What the exercise asks:
Set out exactly every line of the entries below, starting at the line that holds "t = math.sin(s / 32 * math.pi / 2)" and stopping after the line that holds "loft(bm, rings, closed=False)".

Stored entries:
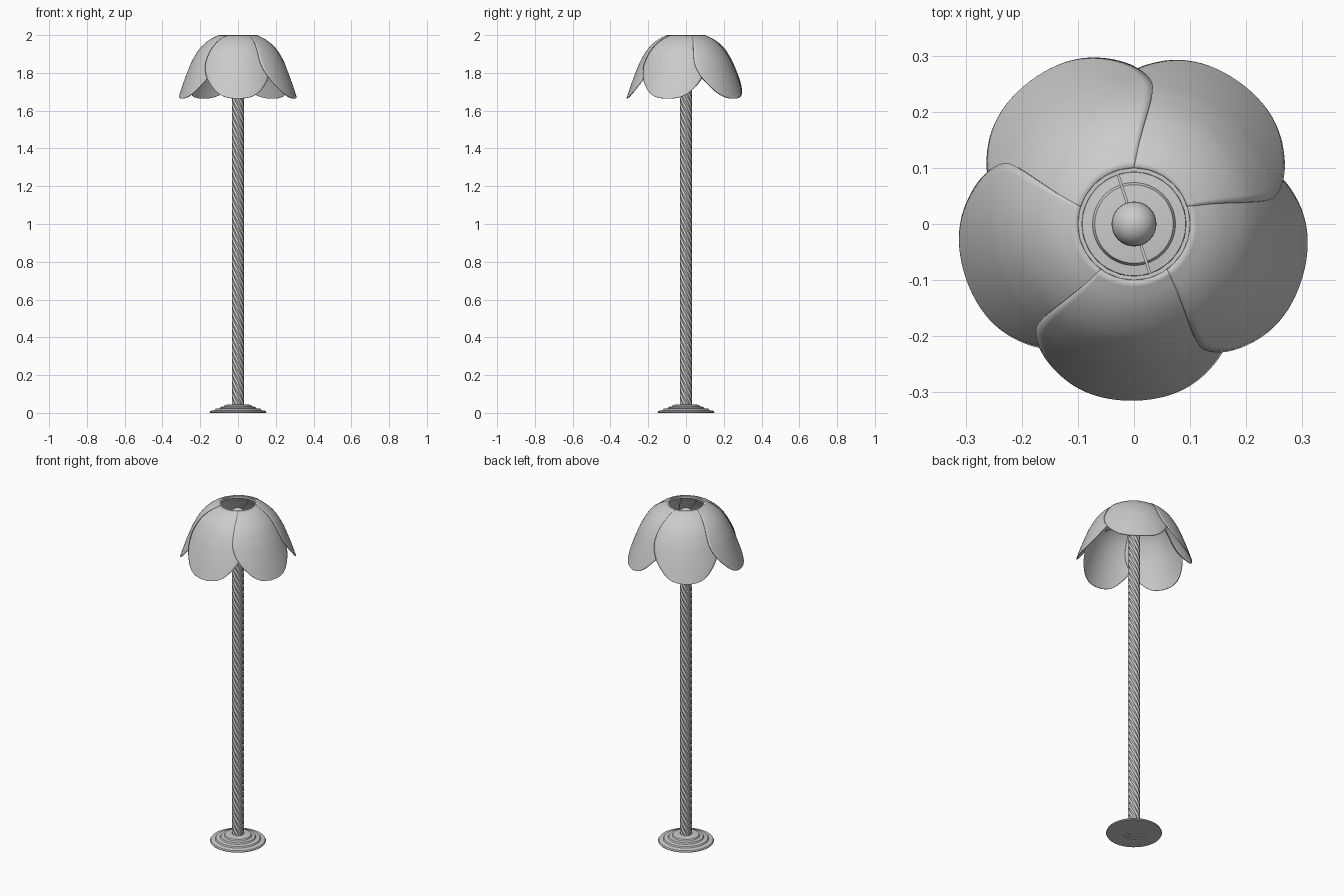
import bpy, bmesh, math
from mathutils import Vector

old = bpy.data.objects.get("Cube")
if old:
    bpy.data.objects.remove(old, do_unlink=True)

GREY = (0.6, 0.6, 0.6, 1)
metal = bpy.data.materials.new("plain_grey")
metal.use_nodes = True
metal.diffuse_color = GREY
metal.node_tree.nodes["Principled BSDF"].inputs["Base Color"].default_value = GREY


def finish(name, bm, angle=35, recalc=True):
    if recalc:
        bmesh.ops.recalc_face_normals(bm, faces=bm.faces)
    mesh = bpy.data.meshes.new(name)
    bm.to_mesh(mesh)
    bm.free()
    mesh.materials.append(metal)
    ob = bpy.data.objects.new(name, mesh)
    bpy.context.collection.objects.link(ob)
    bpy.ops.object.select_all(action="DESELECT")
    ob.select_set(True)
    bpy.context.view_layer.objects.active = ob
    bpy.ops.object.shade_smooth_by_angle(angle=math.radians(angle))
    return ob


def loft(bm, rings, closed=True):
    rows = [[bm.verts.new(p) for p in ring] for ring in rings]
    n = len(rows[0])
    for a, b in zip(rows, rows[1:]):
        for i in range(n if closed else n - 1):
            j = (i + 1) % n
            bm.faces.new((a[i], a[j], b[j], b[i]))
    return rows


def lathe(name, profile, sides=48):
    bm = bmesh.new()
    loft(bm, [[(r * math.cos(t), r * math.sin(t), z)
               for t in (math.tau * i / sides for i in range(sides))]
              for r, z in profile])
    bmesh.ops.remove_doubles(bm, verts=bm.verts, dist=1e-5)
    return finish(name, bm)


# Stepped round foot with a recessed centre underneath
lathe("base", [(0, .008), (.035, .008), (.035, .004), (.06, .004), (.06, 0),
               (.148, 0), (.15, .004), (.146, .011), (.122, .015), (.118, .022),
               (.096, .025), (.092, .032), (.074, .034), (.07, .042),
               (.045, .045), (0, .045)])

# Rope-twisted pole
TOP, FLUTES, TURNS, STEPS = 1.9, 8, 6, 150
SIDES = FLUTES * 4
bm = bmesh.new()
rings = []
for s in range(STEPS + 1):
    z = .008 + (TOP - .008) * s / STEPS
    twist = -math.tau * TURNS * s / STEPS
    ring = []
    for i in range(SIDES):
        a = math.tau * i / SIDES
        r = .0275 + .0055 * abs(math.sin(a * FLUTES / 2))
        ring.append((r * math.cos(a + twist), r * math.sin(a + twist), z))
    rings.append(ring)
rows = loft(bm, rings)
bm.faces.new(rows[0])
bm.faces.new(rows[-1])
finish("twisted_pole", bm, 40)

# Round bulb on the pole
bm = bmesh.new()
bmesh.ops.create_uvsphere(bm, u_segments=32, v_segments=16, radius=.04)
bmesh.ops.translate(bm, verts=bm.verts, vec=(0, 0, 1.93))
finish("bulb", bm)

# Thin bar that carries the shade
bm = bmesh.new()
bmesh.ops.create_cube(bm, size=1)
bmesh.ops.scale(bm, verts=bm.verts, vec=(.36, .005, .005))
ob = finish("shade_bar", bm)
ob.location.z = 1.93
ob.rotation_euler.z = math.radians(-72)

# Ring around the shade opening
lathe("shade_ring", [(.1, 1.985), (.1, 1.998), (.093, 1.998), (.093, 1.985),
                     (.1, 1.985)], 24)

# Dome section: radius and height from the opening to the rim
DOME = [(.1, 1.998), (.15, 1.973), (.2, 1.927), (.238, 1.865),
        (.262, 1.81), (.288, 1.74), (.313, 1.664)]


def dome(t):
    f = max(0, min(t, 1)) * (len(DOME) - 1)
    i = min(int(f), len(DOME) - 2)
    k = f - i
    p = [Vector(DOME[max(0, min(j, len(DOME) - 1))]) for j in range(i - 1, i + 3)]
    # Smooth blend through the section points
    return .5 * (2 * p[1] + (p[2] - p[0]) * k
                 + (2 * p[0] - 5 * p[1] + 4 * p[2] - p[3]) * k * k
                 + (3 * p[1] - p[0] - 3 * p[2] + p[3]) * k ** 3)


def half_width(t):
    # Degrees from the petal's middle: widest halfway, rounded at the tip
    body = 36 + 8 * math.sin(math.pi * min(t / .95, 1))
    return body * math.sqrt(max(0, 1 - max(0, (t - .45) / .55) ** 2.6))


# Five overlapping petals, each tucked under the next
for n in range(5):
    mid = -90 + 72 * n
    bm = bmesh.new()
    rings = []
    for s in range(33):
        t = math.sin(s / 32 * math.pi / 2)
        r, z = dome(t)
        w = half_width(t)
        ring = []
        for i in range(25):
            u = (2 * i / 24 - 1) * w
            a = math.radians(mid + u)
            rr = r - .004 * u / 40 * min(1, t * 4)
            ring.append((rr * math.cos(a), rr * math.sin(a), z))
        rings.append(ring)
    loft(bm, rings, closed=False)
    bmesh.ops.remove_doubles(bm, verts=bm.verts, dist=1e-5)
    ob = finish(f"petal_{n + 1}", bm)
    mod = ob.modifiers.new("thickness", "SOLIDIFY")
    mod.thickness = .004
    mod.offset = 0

...

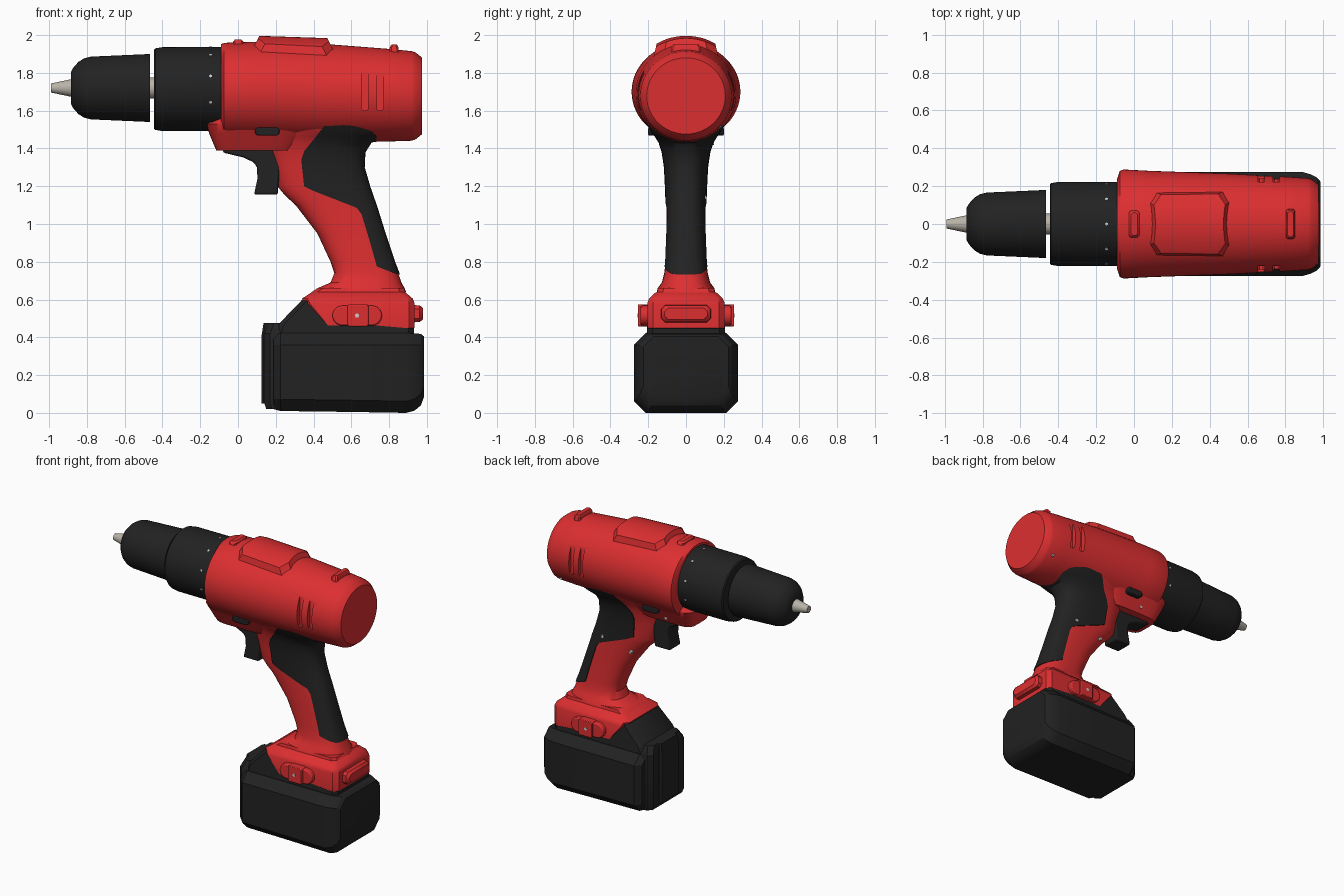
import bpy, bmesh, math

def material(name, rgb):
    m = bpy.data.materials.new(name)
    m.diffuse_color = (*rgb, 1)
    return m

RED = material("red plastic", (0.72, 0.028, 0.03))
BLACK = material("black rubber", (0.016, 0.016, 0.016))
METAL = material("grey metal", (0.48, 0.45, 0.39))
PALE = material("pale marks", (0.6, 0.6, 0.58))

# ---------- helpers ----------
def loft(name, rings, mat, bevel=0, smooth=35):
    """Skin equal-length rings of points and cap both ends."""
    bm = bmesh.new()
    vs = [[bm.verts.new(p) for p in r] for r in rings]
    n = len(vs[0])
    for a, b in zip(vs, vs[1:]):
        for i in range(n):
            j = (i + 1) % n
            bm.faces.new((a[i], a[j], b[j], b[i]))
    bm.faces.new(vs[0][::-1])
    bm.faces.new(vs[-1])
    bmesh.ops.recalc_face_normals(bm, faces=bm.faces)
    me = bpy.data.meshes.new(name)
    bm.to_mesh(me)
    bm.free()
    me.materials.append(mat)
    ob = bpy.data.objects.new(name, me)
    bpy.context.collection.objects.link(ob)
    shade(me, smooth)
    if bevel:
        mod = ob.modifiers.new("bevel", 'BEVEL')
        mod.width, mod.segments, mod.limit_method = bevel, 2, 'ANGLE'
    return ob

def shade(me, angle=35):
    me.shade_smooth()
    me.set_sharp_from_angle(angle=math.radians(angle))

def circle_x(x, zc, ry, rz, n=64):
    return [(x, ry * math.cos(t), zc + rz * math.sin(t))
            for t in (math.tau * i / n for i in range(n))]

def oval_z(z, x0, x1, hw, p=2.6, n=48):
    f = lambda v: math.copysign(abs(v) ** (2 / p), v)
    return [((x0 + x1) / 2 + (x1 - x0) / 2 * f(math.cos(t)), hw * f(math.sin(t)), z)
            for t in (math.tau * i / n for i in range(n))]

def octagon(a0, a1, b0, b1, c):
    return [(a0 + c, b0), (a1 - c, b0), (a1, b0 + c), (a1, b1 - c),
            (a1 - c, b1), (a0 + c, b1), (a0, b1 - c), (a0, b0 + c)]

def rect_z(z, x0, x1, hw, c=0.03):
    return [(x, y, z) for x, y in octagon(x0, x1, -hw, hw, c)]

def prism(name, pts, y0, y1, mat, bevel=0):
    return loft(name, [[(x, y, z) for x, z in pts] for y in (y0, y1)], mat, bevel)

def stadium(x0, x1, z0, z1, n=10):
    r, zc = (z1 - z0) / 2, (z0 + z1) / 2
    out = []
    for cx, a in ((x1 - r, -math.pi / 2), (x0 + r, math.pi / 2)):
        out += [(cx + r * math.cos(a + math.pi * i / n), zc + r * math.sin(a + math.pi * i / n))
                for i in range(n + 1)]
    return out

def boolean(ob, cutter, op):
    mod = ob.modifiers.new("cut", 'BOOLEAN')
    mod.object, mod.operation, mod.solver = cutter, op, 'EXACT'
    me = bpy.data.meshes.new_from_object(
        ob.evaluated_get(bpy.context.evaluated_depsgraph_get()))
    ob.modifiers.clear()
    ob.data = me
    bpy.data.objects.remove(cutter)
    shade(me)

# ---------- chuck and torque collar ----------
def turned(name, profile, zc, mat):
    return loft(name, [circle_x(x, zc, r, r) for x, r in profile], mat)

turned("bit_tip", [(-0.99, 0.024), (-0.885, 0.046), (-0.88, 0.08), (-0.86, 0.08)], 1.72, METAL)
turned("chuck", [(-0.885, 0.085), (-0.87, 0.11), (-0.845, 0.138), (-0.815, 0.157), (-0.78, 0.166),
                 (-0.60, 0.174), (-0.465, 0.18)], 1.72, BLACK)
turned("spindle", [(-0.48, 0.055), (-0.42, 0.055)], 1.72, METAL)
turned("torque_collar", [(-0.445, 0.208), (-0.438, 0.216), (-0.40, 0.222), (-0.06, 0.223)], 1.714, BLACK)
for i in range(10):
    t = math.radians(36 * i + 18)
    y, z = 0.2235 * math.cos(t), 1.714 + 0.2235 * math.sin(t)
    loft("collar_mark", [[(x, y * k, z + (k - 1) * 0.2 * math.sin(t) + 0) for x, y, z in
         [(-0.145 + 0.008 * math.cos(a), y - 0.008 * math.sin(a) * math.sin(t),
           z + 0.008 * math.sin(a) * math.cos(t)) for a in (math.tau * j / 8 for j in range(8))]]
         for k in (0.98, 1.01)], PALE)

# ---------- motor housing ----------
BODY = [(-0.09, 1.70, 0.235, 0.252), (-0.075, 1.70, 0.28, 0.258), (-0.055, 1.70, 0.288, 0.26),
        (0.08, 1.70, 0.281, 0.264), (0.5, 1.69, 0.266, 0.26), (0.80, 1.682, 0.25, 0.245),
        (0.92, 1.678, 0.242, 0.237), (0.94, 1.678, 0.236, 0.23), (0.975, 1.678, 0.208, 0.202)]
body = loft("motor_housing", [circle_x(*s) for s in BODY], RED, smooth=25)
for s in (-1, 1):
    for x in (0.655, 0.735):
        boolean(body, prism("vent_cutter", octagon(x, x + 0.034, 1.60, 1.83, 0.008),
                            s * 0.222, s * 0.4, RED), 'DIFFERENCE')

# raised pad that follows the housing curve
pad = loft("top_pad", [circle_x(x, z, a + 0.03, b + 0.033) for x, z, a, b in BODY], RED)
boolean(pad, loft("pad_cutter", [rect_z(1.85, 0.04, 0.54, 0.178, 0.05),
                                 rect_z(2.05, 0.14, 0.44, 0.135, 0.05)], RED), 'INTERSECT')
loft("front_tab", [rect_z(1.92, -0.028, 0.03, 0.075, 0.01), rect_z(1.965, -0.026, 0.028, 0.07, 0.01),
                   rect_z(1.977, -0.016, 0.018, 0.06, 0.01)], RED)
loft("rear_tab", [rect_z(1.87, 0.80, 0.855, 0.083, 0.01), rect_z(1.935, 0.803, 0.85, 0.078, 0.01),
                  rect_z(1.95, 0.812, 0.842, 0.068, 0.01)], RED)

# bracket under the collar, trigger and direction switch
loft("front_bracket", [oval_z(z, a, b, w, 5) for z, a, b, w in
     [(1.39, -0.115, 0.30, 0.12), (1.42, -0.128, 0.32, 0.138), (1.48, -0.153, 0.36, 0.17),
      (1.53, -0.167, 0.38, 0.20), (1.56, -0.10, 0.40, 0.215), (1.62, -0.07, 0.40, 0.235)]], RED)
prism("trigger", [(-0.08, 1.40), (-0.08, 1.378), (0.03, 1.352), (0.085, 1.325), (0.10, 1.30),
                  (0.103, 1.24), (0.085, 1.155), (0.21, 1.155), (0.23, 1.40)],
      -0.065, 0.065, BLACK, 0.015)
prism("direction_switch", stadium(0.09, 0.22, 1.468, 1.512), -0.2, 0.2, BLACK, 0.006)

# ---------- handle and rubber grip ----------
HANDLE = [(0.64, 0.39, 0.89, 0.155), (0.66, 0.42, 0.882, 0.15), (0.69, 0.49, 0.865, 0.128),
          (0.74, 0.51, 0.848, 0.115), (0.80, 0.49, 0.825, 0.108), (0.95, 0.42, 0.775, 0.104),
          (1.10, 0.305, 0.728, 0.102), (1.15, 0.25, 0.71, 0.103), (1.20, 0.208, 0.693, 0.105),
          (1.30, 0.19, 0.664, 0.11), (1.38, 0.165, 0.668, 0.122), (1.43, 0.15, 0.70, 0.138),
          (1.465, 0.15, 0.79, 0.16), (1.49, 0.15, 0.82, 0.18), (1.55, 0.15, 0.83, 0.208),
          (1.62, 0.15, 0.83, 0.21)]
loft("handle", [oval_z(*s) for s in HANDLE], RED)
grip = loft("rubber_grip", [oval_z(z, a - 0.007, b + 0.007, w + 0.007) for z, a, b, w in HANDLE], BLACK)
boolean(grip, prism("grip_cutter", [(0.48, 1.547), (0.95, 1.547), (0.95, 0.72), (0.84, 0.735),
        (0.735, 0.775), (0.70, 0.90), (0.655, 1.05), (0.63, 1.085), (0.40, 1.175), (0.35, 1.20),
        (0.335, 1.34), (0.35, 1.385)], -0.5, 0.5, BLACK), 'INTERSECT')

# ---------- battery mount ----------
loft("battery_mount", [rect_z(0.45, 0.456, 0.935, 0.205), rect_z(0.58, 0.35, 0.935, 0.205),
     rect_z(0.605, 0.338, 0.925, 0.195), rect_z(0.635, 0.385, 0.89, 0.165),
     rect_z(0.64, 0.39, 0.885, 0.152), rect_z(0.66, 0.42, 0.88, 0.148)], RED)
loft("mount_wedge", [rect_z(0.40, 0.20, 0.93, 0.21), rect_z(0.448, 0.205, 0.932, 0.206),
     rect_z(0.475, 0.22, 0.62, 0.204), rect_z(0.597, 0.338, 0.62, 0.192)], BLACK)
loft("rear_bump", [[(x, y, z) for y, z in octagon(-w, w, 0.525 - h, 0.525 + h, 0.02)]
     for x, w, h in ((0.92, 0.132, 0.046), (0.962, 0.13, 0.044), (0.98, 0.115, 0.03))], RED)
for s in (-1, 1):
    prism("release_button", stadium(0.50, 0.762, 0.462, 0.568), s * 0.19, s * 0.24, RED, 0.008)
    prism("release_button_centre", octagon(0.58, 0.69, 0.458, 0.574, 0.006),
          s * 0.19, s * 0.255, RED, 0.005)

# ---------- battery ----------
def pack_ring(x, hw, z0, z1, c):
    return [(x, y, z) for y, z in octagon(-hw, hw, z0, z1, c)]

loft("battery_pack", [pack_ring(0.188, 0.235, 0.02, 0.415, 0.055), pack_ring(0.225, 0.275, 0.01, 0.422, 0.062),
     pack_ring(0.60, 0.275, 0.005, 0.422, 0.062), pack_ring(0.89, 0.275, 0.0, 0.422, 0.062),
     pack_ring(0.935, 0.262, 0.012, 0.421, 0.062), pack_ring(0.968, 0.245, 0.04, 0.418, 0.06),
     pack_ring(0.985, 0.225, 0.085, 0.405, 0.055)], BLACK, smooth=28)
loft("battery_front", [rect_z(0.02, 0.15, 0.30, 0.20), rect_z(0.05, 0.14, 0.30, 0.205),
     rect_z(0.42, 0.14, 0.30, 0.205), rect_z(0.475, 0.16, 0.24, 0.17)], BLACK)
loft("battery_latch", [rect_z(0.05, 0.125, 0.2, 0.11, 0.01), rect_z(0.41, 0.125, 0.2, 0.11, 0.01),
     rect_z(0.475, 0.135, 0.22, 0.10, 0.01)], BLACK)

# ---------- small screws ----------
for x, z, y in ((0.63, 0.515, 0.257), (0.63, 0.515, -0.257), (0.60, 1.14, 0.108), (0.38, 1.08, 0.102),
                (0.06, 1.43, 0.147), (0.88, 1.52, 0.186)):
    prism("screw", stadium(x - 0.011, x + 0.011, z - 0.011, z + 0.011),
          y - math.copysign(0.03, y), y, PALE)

Your solution:
        t = math.sin(s / 32 * math.pi / 2)
        r, z = dome(t)
        w = half_width(t)
        ring = []
        for i in range(25):
            u = (2 * i / 24 - 1) * w
            a = math.radians(mid + u)
            rr = r - .004 * u / 40 * min(1, t * 4)
            ring.append((rr * math.cos(a), rr * math.sin(a), z))
        rings.append(ring)
    loft(bm, rings, closed=False)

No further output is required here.